Q. What more can you do on guns via executive action?
The President. Not much on executive action. I've got to convince the Congress that we should go back to what I passed years ago.
I mean who in God's——
Q. How are you doing that?
The President. Well, I'm going to try. I'm going to try.
Gun Control Measures
Q. What's your—what is your thoughts about next steps in Congress? Do you think there's an opportunity or a prospect for more movement there?
The President. The answer is, it's going to be very difficult. It's going to be very difficult. But I'm not going to give up trying.
Q. Mr. President, is it time for a domestic terrorism statute?
The President. Well, we have enough laws on the books to deal with what's going on now.
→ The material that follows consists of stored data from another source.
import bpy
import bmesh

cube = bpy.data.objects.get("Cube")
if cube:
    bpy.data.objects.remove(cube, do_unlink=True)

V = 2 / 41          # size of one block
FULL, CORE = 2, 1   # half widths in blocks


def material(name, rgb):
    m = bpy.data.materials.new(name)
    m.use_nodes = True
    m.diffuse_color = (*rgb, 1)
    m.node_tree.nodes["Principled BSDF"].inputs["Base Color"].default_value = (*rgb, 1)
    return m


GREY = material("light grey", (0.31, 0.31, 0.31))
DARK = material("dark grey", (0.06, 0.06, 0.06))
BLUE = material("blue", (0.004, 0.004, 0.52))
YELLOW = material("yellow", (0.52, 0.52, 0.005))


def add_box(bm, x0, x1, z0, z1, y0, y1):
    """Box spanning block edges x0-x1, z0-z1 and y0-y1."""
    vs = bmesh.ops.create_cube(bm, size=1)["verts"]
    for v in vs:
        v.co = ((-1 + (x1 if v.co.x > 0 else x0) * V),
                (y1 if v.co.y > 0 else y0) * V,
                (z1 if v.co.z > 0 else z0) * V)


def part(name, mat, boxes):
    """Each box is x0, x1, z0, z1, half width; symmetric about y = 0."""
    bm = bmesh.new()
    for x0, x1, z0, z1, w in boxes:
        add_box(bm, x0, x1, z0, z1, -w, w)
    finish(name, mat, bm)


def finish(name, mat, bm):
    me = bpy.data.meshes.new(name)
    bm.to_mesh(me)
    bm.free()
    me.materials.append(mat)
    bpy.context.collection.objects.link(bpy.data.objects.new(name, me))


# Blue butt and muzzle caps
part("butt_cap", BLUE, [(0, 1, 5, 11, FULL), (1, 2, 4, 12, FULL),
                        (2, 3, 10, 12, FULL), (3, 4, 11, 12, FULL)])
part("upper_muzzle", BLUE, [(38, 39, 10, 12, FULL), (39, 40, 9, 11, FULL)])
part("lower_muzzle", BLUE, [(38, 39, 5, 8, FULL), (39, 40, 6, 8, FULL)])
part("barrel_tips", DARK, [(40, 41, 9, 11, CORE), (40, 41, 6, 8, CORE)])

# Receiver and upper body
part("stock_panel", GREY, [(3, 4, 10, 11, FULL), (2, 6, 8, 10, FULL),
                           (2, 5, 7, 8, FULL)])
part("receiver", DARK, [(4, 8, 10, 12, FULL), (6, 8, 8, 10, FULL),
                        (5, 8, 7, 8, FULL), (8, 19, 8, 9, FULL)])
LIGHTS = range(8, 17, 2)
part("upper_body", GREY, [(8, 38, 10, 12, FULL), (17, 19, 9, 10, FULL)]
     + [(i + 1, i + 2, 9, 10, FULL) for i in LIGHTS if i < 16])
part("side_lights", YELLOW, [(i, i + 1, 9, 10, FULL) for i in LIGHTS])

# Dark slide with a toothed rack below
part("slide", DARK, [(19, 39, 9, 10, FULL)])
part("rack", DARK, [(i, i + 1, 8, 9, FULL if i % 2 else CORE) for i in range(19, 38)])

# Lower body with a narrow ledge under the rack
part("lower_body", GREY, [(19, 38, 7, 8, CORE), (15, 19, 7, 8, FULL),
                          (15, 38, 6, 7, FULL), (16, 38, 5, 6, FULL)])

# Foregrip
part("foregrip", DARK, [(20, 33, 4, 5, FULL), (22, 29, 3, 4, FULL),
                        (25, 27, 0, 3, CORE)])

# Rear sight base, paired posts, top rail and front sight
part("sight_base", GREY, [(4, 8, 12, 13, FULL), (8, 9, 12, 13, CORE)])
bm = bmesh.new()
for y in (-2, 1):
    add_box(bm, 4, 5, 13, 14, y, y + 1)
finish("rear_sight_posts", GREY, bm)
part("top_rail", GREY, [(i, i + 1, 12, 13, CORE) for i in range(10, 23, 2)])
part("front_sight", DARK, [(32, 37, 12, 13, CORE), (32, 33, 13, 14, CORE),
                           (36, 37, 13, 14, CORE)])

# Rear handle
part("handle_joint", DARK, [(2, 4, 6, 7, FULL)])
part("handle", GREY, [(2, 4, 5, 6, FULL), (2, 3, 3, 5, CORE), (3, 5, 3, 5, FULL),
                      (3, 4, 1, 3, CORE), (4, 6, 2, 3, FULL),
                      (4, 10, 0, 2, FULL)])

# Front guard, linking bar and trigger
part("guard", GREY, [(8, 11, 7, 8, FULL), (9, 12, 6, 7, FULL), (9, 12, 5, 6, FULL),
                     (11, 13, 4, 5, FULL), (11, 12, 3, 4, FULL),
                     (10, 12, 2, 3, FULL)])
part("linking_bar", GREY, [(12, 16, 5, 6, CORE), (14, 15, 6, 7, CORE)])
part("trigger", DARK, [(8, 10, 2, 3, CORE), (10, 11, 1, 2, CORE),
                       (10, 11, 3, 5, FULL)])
But we just have to—we have to deal with it.
Look, part of what the country has to do is look in the mirror and face the reality. We have a problem with domestic terror. It's real.
I know you don't want to hear me—not you. People don't want to hear me saying it. They say: "Well, he's the President. He's a Democrat. He's"—but that's what the intelligence community has been saying; that's what the military has been saying for a long time. There's nothing we can do about this. Nothing to do about this.
And look, there is a lot of people, like this murderer who committed this act, who are just deranged, who are susceptible, who are just lost and don't know what to do, and they're easily taken; they're easily sucked in. And it's got to stop. We have to admit it. I don't know why we don't admit what the hell is going on.
Anyway, thank you very much. We'll get on the plane.
NOTE: The President spoke at 12:56 p.m. on the tarmac at the Buffalo Niagara International Airport prior to boarding Air Force One en route to Joint Base Andrews, MD. In his remarks, he referred to Payton S. Gendron, suspected gunman in the shooting at a Tops Friendly Markets grocery store in Buffalo, NY, on May 14. A reporter referred to Tucker Carlson, host, Fox News's "Tucker Carlson Tonight" program.
Joseph R. Biden, Remarks and an Exchange With Reporters in Buffalo, New York Online by Gerhard Peters and John T. Woolley, The American Presidency Project https://www.presidency.ucsb.edu/node/355966